“Wild salmon has more vitamin D than farmed salmon,” Ehsani says, but notes that both types of salmon are good sources. One serving (3 ounces) contains 570 IU. And salmon doesn’t need a lot of work or seasoning to be tasty. You can make a quick and easy dinner by baking salmon in the oven with a pinch of salt, black pepper, and lemon juice. Add some sweet potato slices and broccoli along with salmon for a quick and balanced dinner. try too salmon steaming or use it in a file main dish salad.
A serving of sardines provides 193 IU of vitamin D, which is 24 percent of the daily value. Canned sardines are easily available and very economical. Try adding it to your pizza or macaroni For a salty flavor, or for a lighter meal, pair it with mashed avocado on crackers with a pinch of sea salt.
Uthhalo / Getty Images
A milder tasting option for those who may not like the fishy flavors of sardines or tuna. One 3-ounce serving of canned tuna has 40 IU of vitamin D, and canned tuna is a relatively convenient fish option as well as one you can keep in your pantry. Make a batch of white bean tuna salad Easy lunches for this week.
Hang on to your yolk! Egg yolks are not the bad cholesterol bombs we once thought. In addition to nutrients like choline, vitamin D makes egg yolks a valuable addition to your diet, in fact, egg yolks contain the most vitamins and minerals. While one yolk contains about 5 percent of the daily value of vitamin D, chickens whose feed has been fortified with vitamin D may produce eggs three to four times that amount. “Although eggs are high in cholesterol, they are still a nutrient-dense food, providing an excellent source of protein, vitamins and minerals,” says Ehsani.
There is no set recommendation on how many egg yolks you should or can eat each day, it really depends on what the rest of your diet looks like. If you eat a diet high in cholesterol — such as animal protein and saturated fats, such as beef, chicken thighs, chicken skin, full-fat cheese, and dairy products — Ehsani recommends cutting back on eggs. But if your diet relies heavily on animal proteins, and you consume a lot of low-fat dairy, it’s okay to eat a whole egg a day. our Breakfast bowl with yogurt and vegetables A great place to start.
The only non-fortified plant sources of vitamin D that you can find in the produce aisle are mushrooms. Similar to humans, mushrooms produce vitamin D when exposed to sunlight, but it is a different form of vitamin D: vitamin D2, rather than vitamin D3. Some experts believe that vitamin D2 may not raise blood levels of vitamin D as much as vitamin D3. However, mushrooms are worth adding to your diet for many other reasons: they are low in calories and rich in fiber and B vitamins. Add grated mushrooms to kofta or meat sauceOr toss some portobello slices on the grill for your next cookout.
Not all types of tofu are fortified, but those offer about 100 international units (2.5 micrograms) per 3.5 ounce serving.
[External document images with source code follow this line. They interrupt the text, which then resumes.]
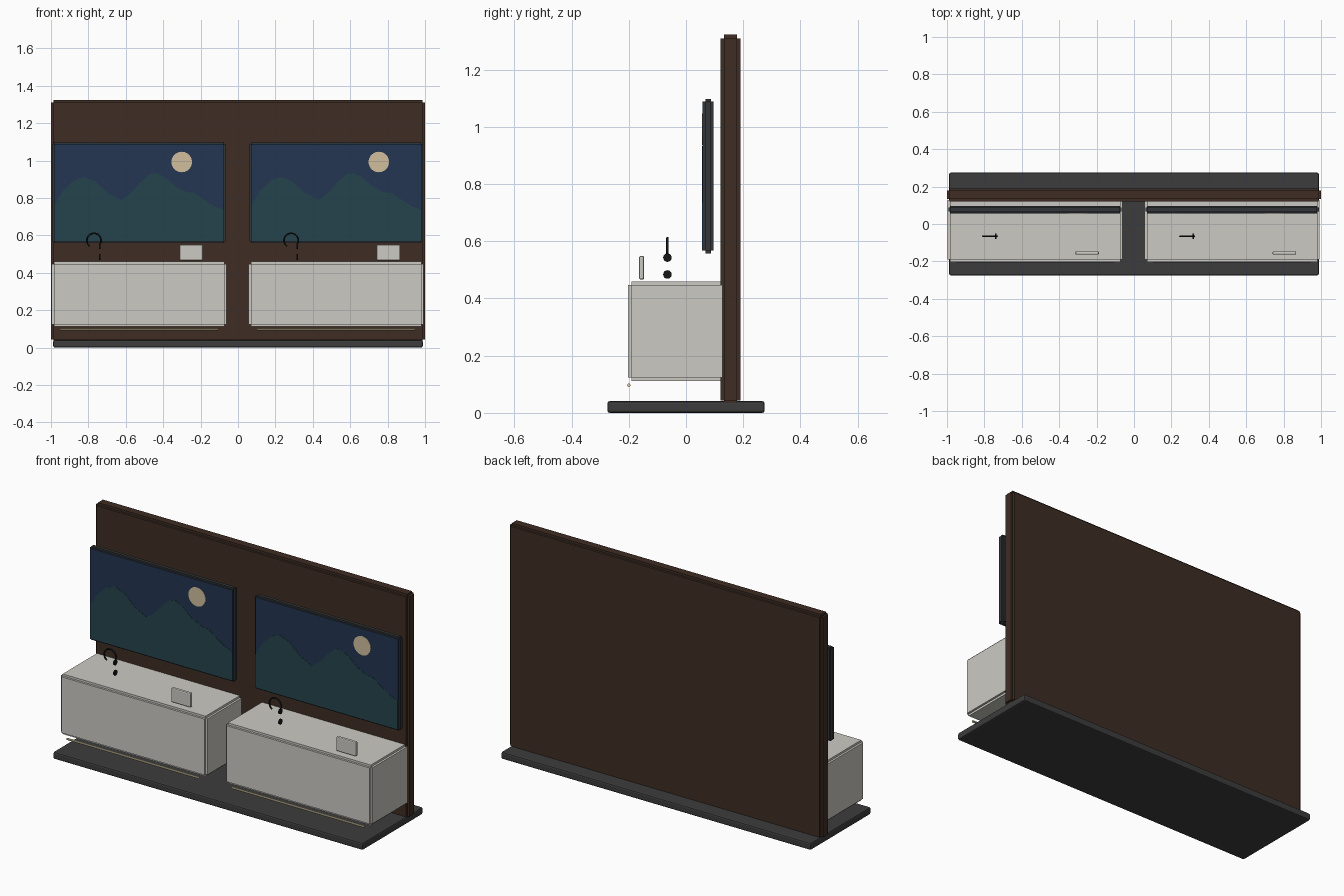
import bpy, bmesh, math
from mathutils import Matrix, Vector

if "Cube" in bpy.data.objects:
    bpy.data.objects.remove(bpy.data.objects["Cube"])


def material(name, rgb):
    m = bpy.data.materials.new(name)
    lin = [((c / 255 + 0.055) / 1.055) ** 2.4 if c > 10 else c / 255 / 12.92 for c in rgb]
    m.diffuse_color = (*lin, 1)
    m.use_nodes = True
    m.node_tree.nodes["Principled BSDF"].inputs["Base Color"].default_value = m.diffuse_color
    return m


STONE = material("floor_grey", (60, 60, 61))
WOOD = material("dark_wood", (62, 45, 35))
CERAMIC = material("off_white", (204, 202, 196))
FRAME = material("frame_charcoal", (50, 53, 56))
BLACK = material("matte_black", (22, 22, 23))
SKY = material("night_blue", (35, 54, 82))
HILL = material("hill_teal", (37, 67, 77))
MOON = material("moon_cream", (208, 190, 158))
GLOW = material("warm_light", (222, 208, 168))


def finish(bm, name, mat):
    bmesh.ops.recalc_face_normals(bm, faces=bm.faces)
    me = bpy.data.meshes.new(name)
    bm.to_mesh(me)
    bm.free()
    me.materials.append(mat)
    ob = bpy.data.objects.new(name, me)
    bpy.context.collection.objects.link(ob)
    return ob


def add_box(bm, lo, hi):
    lo, hi = Vector(lo), Vector(hi)
    size = hi - lo
    bmesh.ops.create_cube(bm, size=1, matrix=Matrix.Translation((lo + hi) / 2) @ Matrix.Diagonal((*size, 1)))


def stepped_box(name, lo, hi, r, mat):
    """Box with notched edges: three boxes, each full length on one axis."""
    bm = bmesh.new()
    for axis in range(3):
        inset = Vector([0 if i == axis else r for i in range(3)])
        add_box(bm, Vector(lo) + inset, Vector(hi) - inset)
    return finish(bm, name, mat)


def soft_box(name, lo, hi, r, mat):
    bm = bmesh.new()
    add_box(bm, lo, hi)
    bmesh.ops.bevel(bm, geom=bm.edges[:], offset=r, segments=2, profile=0.5, affect='EDGES')
    return finish(bm, name, mat)


def plate(name, points, y, mat, thick=0.004):
    """Thin flat panel from an (x, z) outline; y is its front face."""
    bm = bmesh.new()
    face = bm.faces.new([bm.verts.new((x, y, z)) for x, z in points])
    ext = bmesh.ops.extrude_face_region(bm, geom=[face])
    verts = [v for v in ext["geom"] if isinstance(v, bmesh.types.BMVert)]
    bmesh.ops.translate(bm, verts=verts, vec=(0, thick, 0))
    return finish(bm, name, mat)


def rod_x(name, center, radius, length, sides, mat):
    bm = bmesh.new()
    bmesh.ops.create_cone(bm, cap_ends=True, segments=sides, radius1=radius, radius2=radius, depth=length,
                          matrix=Matrix.Translation(center) @ Matrix.Rotation(math.pi / 2, 4, 'Y'))
    return finish(bm, name, mat)


def arc_tube(name, center, radius, tube, a0, a1, steps, mat):
    """Curved spout in the xz plane."""
    bm = bmesh.new()
    rings = []
    for i in range(steps + 1):
        a = math.radians(a0 + (a1 - a0) * i / steps)
        ring = []
        for k in range(8):
            b = k * math.pi / 4
            d = radius + tube * math.cos(b)
            ring.append(bm.verts.new((center[0] + d * math.cos(a), center[1] + tube * math.sin(b),
                                      center[2] + d * math.sin(a))))
        rings.append(ring)
    for p, q in zip(rings, rings[1:]):
        for k in range(8):
            bm.faces.new((p[k], p[k - 1], q[k - 1], q[k]))
    bm.faces.new(rings[0])
    bm.faces.new(rings[-1])
    return finish(bm, name, mat)


# Plinth and back wall
soft_box("floor_slab", (-0.988, -0.275, 0), (0.988, 0.275, 0.041), 0.008, STONE)
stepped_box("back_wall", (-1, 0.12, 0.03), (1, 0.191, 1.323), 0.013, WOOD)

# Mountain ridge, relative to the bay centre
RIDGE = [(-.455, .758), (-.408, .837), (-.344, .896), (-.296, .912), (-.237, .890), (-.167, .826),
         (-.093, .789), (-.044, .826), (.004, .880), (.057, .928), (.095, .933), (.143, .906),
         (.191, .864), (.250, .832), (.298, .826), (.351, .789), (.400, .757), (.455, .735)]

for side, cx in (("left", -0.529), ("right", 0.525)):
    # Vanity cabinet with under-light
    stepped_box(side + "_cabinet", (cx - 0.468, -0.203, 0.112), (cx + 0.468, 0.14, 0.459), 0.012, CERAMIC)
    rod_x(side + "_under_light", (cx, -0.2, 0.097), 0.006, 0.845, 8, GLOW)

    # Wall picture panel: frame, sky, hills, moon
    stepped_box(side + "_panel_frame", (cx - 0.463, 0.059, 0.558), (cx + 0.463, 0.096, 1.098), 0.009, FRAME)
    plate(side + "_sky", [(cx - .455, .567), (cx + .455, .567), (cx + .455, 1.089), (cx - .455, 1.089)],
          0.0575, SKY)
    plate(side + "_hills", [(cx + x, z) for x, z in [(.455, .567), (-.455, .567)] + RIDGE], 0.056, HILL)
    disc = [(cx + .228 + .055 * math.cos(i * math.pi / 16), .992 + .055 * math.sin(i * math.pi / 16))
            for i in range(32)]
    plate(side + "_moon", disc, 0.056, MOON)

    # Tap spout and two round knobs
    spout = arc_tube(side + "_spout", (cx - 0.241, -0.065, 0.573), 0.038, 0.0045, -25, 235, 20, BLACK)
    spout.data.shade_smooth()
    for n, z in (("upper", 0.543), ("lower", 0.484)):
        rod_x(f"{side}_{n}_knob", (cx - 0.209, -0.065, z), 0.015, 0.008, 16, BLACK)

    # Small upright dish on the counter
    soft_box(side + "_dish", (cx + 0.216, -0.164, 0.466), (cx + 0.342, -0.146, 0.549), 0.006, CERAMIC)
Tofu is a protein-packed food rich in many nutrients, including calcium, iron, vitamin B12 as well as vitamin D. It is also a versatile item that can be grilledAnd the Brushed with BBQ sauce and fried until crispyAnd the Add to soupeven crowded.
Beef liver provides large amounts of essential protein Amino acidsVitamin A and iron. While it is high in cholesterol, enjoying it adds moderate variety to your diet. A 3.5 ounce serving of cooked beef liver contains about 42 IU of Vitamin D.
Bloxom Photography / Getty Images
One strategy to improve vitamin D status in the general population was to fortify commonly consumed foods such as cereals, oatmeal, and dairy products. Some orange juice fortified with vitamin D is also sold.
Not a fan of any of these foods? Don’t forget that you can also get vitamin D by getting some sunlight. Set the alarm to suck 10 to 15 minutes from the sun Every day at noon, without using sunscreen, for maximum absorption.